Ronnie Johns is a respected businessman and community leader. His life, from his success as a small-business owner to his service in his church, is guided by two lessons learned early on: work hard and give back.
Ronnie grew up in a small Louisiana town, where his father was the fire chief and his mother a secretary. They worked hard to provide for the family’s needs, but with a larger sense of purpose. “My parents taught me that no matter how little we had, there was always someone else with less and it was our obligation to try to help them. They instilled a sense of obligation to give back to the community in which we live.”
Those lessons at home were reinforced at school.
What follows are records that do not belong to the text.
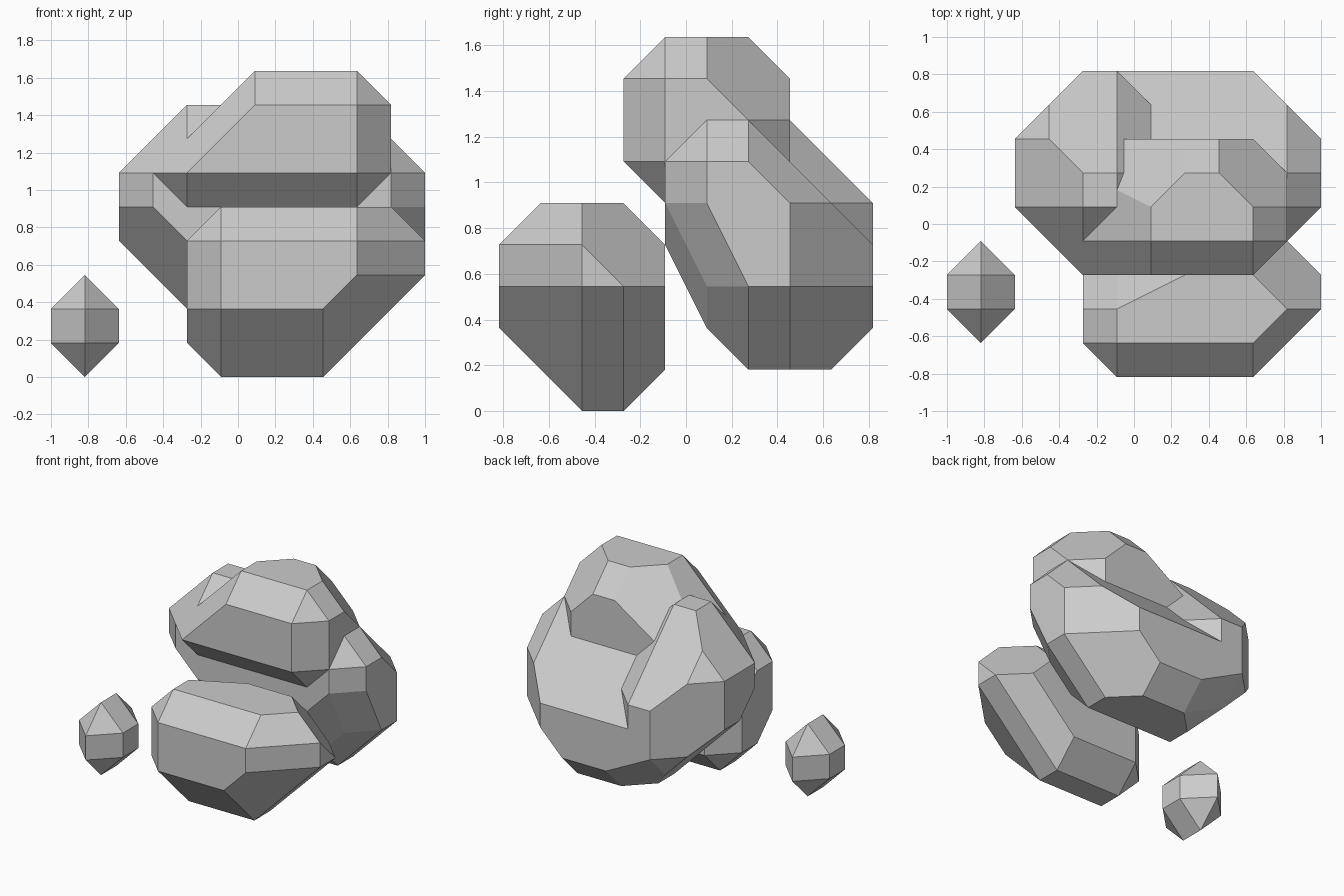
import bpy
import bmesh
from mathutils import Vector

cube = bpy.data.objects.get("Cube")
if cube:
    bpy.data.objects.remove(cube, do_unlink=True)

UNIT = 2 / 11
ORIGIN = Vector((-1, -9 / 11, 0))
STEPS = [Vector(s) for s in ((1, 0, 0), (-1, 0, 0), (0, 1, 0),
                             (0, -1, 0), (0, 0, 1), (0, 0, -1))]

stone = bpy.data.materials.new("stone grey")
stone.use_nodes = True
grey = (0.6, 0.6, 0.6, 1)
stone.diffuse_color = grey
stone.node_tree.nodes["Principled BSDF"].inputs["Base Color"].default_value = grey


def chunk(name, layers):
    """Bevelled convex stone: a core given as {height: corners}, grown by an octahedron."""
    bm = bmesh.new()
    seen = set()
    for z, corners in layers.items():
        for x, y in corners:
            for s in STEPS:
                seen.add((x + s.x, y + s.y, z + s.z))
    for p in sorted(seen):
        bm.verts.new(ORIGIN + Vector(p) * UNIT)
    bmesh.ops.convex_hull(bm, input=bm.verts[:])
    bmesh.ops.delete(bm, geom=[v for v in bm.verts if not v.link_faces], context='VERTS')
    bmesh.ops.dissolve_limit(bm, angle_limit=0.01, verts=bm.verts[:], edges=bm.edges[:])
    bmesh.ops.recalc_face_normals(bm, faces=bm.faces[:])
    mesh = bpy.data.meshes.new(name)
    bm.to_mesh(mesh)
    bm.free()
    mesh.materials.append(stone)
    obj = bpy.data.objects.new(name, mesh)
    bpy.context.collection.objects.link(obj)
    return obj


def merge(base, others):
    """Fuse overlapping chunks into one stone."""
    for other in others:
        mod = base.modifiers.new("union", 'BOOLEAN')
        mod.operation = 'UNION'
        mod.solver = 'EXACT'
        mod.object = other
    deps = bpy.context.evaluated_depsgraph_get()
    mesh = bpy.data.meshes.new_from_object(base.evaluated_get(deps))
    base.modifiers.clear()
    base.data = mesh
    for other in others:
        bpy.data.objects.remove(other, do_unlink=True)


# Small loose stone
chunk("pebble", {z: [(1, 2), (1, 3)] for z in (1, 2)})

# Low stone in front
chunk("front_rock", {
    1: [(5, 2), (8, 2), (5, 3), (8, 3)],
    2: [(5, 1), (8, 1), (9, 2), (9, 3)],
    3: [(9, 1), (10, 2), (10, 3), (5, 3)],
    4: [(5, 1), (9, 1), (10, 2), (9, 3), (7, 3), (5, 2)],
})

# Tall stone: broad body, overhanging head, raised ridge down the back
body = chunk("back_rock", {
    2: [(5, 6), (9, 6), (5, 7), (9, 7), (6, 8), (8, 8)],
    3: [(4, 6), (10, 6), (4, 7), (10, 7), (4, 8), (9, 8)],
    4: [(4, 5), (9, 5), (3, 6), (3, 7), (10, 6), (4, 8), (9, 8)],
    5: [(3, 5), (10, 5), (3, 7), (10, 7)],
    6: [(3, 5), (10, 5), (3, 6), (10, 6)],
})
head = chunk("head", {
    5: [(4, 5), (9, 5), (4, 6), (9, 6)],
    6: [(4, 4), (9, 4), (4, 6), (9, 6)],
    7: [(5, 4), (9, 4), (5, 5), (9, 6), (7, 6)],
    8: [(6, 4), (9, 4), (9, 5), (8, 6), (7, 6), (6, 5)],
})
ridge = chunk("ridge", {
    3: [(4, 8), (5, 8)],
    4: [(3, 7)],
    5: [(3, 5), (4, 8), (5, 8)],
    6: [(3, 5), (3, 7)],
    7: [(4, 5), (5, 5), (4, 6), (5, 6)],
})
merge(body, [head, ridge])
Ronnie attended Catholic schools for elementary and middle school, where discipline was a big part of the education. He recalls with particular admiration a high school principal who pushed the students and demanded honesty, determination, and hard work. It was there, in high school, Ronnie first got involved in politics, becoming student body president.
Discipline in school soon became discipline at work. Barely a teenager, his first job was in 9th grade at a local store where he sold men’s clothing. He had a wide range of summer jobs from pumping gas at a service station to repainting all the city’s fire hydrants. At one point in college, Ronnie held down three jobs at once: delivering campus mail, working in his dormitory’s office, and helping out at a local drug store.
He went to college to study pharmacy and, upon graduation, returned to his hometown as a pharmacist. Having been taught the value of independence all his life, Ronnie wanted to own his own drug store, but was disturbed by the trend of local pharmacies closing down. All around the nation, mom-and-pop shops were being bought out by chain stores. He decided he needed to make a change and, in the early 1980s, opened his own insurance agency. He has never regretted it. “For almost twenty-nine years now, this has been a good decision for my family.”
He has been married to his wife Michelle, a retired teacher, for 27 years. They have a daughter, Claire, whom they adopted. She is a nursing student at McNeese State University and married to fellow McNeese student Alex Broussard. The Broussards have one son, the Johns’ first grandchild. Ronnie’s devotion to his family is apparent from the very first conversation – they are his driving force.
Ronnie is passionate about helping those less fortunate, particularly in the area of health care. He believes real help for those in need and real strength for our communities comes from service, not big-government programs. He is heavily involved with the Calcasieu Community Clinic, which provides free health care for those who work but cannot afford insurance, and a member of the board of directors of Christus St. Patrick’s Hospital. He is also a strong supporter of the Salvation Army of Lake Charles and organizations to serve seniors.
Ronnie’s public service career began after college when he was elected to the city council. Since then, he has remained active in politics, most often by helping others win elections to local, parish, and state offices. In 1995, his business and family were secure and he felt the call of service to run for office. He ran successfully for state representative. In the wake of that election, Ronnie received the best advice of his life. “On the day I was sworn in, my elderly father was there with me, in his wheel chair in the back of the House chamber. I walked over to him to thank him for being with me that day. He pulled me down and said, ‘Son, never forget where you came from.’ Those were powerful words I will always remember.” Remembering the people who sent him and the importance of fiscally responsibility, Ronnie declined the perks of office including state retirement and health insurance – and then co-authored a bill to get rid of them for all part-time elected officials. He never voted for a pay raise, and even donated $1,000 each year of his legislative pay to fund a scholarship for local students.
His legislative achievements reflect his father’s sage advice. Ronnie secured permission for local merchants to offer tax-free sales and promotions, and helped McNeese State University and SOWELA Community College make needed campus improvements.
Drawing on his experience in health care, he took aim at the problem of drug abuse, passing legislation to stop illegal doctor-shopping and pharmacy-shopping. In the first year of implementation, the number of deaths due to prescription-drug abuse was cut by more than 50%. Even closer to home, Ronnie authored legislation to help families through more secure adoption laws and enforcing court-ordered child support. He received the prestigious Russell B. Long Service Award for his work on behalf of families.
Ronnie Johns is being drawn back into public service now because his experience will ensure the people and communities who have been so good to him and his family for the better part of three decades have effective representation in Baton Rouge. He knows he will draw upon those life lessons of discipline, honesty, and service as a legislator at a crucial time for Louisiana. The state faces great challenges, especially a difficult budgetary situation. “Our government must live within its means, and it should do so, like any family would, by tightening its belt and downsizing.” He knows we need smarter, more efficient health care and better schools for our children. Ronnie will put decades of experience to work cutting waste and demanding better performance.